Again, no success! I was still being told I didn’t have enough experience or the right level of experience. How was I going to get more experience? This was my biggest hurdle. I had to get over it!
I didn’t want to keep on the slow game, finding another role at another studio with a small pay rise, where I’d receive a little bit of experience. It began to seem like full-time employment was detrimental to my career growth and life experience. I needed an opportunity!
My conclusion was that working at one studio wasn’t enough. It wouldn’t give me the experience I desperately needed to get the jobs I wanted. What could I do? I thought about it for a while and decided to take the plunge. I was going freelance!
I wouldn’t be a solo freelancer though, as I didn’t want to find and manage my own clients. I was still new to the whole game! Instead, I called up several design recruitment agencies and discussed my options with them. I attended several interviews, all of which were particularly positive. I learnt exactly what I needed to do and how I was going to do it.

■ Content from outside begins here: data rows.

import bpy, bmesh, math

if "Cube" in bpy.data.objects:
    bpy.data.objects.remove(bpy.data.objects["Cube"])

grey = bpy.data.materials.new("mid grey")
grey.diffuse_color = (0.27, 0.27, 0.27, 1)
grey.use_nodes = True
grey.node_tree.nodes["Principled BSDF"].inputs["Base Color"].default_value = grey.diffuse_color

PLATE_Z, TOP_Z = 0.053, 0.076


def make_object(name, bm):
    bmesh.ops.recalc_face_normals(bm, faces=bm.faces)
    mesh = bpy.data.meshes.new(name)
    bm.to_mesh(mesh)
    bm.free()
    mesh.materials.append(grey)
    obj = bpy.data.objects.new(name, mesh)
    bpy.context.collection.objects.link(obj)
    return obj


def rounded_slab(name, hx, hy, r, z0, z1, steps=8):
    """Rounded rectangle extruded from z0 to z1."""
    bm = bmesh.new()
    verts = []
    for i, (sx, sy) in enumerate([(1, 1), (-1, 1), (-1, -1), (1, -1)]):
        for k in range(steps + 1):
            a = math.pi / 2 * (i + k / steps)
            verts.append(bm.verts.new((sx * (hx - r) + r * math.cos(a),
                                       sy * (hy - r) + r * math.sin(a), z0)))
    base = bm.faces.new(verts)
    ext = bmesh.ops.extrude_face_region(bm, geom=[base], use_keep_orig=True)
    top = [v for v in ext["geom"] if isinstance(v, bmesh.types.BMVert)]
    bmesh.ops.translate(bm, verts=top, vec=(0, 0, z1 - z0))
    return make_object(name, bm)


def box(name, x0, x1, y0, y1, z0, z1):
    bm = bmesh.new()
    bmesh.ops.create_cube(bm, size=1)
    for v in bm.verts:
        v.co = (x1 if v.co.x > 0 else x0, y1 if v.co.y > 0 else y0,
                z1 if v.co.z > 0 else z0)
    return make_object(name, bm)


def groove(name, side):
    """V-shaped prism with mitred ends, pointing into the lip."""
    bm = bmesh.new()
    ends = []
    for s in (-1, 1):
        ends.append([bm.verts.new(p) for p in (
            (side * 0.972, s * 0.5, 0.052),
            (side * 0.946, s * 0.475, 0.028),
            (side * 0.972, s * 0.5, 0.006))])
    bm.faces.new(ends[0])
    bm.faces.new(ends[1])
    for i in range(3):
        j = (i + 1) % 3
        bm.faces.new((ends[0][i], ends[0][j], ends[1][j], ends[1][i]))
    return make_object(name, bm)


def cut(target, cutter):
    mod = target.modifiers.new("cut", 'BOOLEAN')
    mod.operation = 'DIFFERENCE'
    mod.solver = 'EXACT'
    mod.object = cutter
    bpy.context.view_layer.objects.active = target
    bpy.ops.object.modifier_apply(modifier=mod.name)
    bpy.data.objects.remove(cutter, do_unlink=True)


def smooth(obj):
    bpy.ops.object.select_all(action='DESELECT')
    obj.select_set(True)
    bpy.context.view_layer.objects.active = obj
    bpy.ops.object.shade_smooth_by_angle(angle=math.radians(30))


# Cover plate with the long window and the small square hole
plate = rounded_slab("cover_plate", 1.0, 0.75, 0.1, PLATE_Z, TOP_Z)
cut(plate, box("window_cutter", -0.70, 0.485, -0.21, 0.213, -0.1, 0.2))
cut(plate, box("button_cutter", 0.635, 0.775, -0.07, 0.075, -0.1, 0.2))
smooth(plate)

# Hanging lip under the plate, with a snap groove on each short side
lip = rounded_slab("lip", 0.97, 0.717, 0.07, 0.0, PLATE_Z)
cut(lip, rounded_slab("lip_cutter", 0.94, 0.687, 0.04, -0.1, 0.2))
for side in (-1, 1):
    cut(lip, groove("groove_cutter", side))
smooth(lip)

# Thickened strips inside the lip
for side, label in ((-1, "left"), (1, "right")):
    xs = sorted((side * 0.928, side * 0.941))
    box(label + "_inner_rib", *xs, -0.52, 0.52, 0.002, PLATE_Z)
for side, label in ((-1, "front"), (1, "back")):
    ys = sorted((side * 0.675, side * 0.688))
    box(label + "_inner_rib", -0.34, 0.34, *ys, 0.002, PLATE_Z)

So, I handed in my notice and was no longer a full-time employed designer. I was now a design recruitment agency freelancer! I now had more control of what I would do, who I would work for and the types of projects I’d be involved in.
The main things that drove me to go freelancer were:
- I wasn’t happy with the work I was doing
- Lack of creative opportunities
- No promotion prospects
- I was not particularly happy with my salary
- The lack of experience I was getting
This may not be the case for some designers, but these were my reasons for changing my career. I have many designer friends who have been very happy in their full-time roles for years. They work at good studios with good people, enjoying the creative work they do with great prospects and promotions.
This wasn’t the case for me. I couldn’t leave the speed of my progress in the hands of a full-time employer. I had to take matters into my own hands and take control of my career.
Although my first few projects weren’t great, they were over quickly and were experience. I also met some amazing people along the way and learned very quickly how to conduct myself in different scenarios.
Create your own opportunities
I think there will be many aspiring designers who are in a similar situation to where I was. You need experience, but how do you get experience if nobody will give it to you? It can be hard to get the experience when you’re just starting out.
However, we’re living in a time where we can create our own luck and opportunities. We don’t need to rely on full-time employment to climb the ladder, nor must we stick with employers when it isn’t working out. There are other ways and design recruitment agency freelance is one of those ways.
So, what do you think? Have you had trouble gaining experience? How did you combat it? Are you currently working full-time and looking to go freelance? Have you thought about design recruitment agency freelance?
If you have any questions regarding design recruitment agency freelance, be sure to pop them in the comment section below.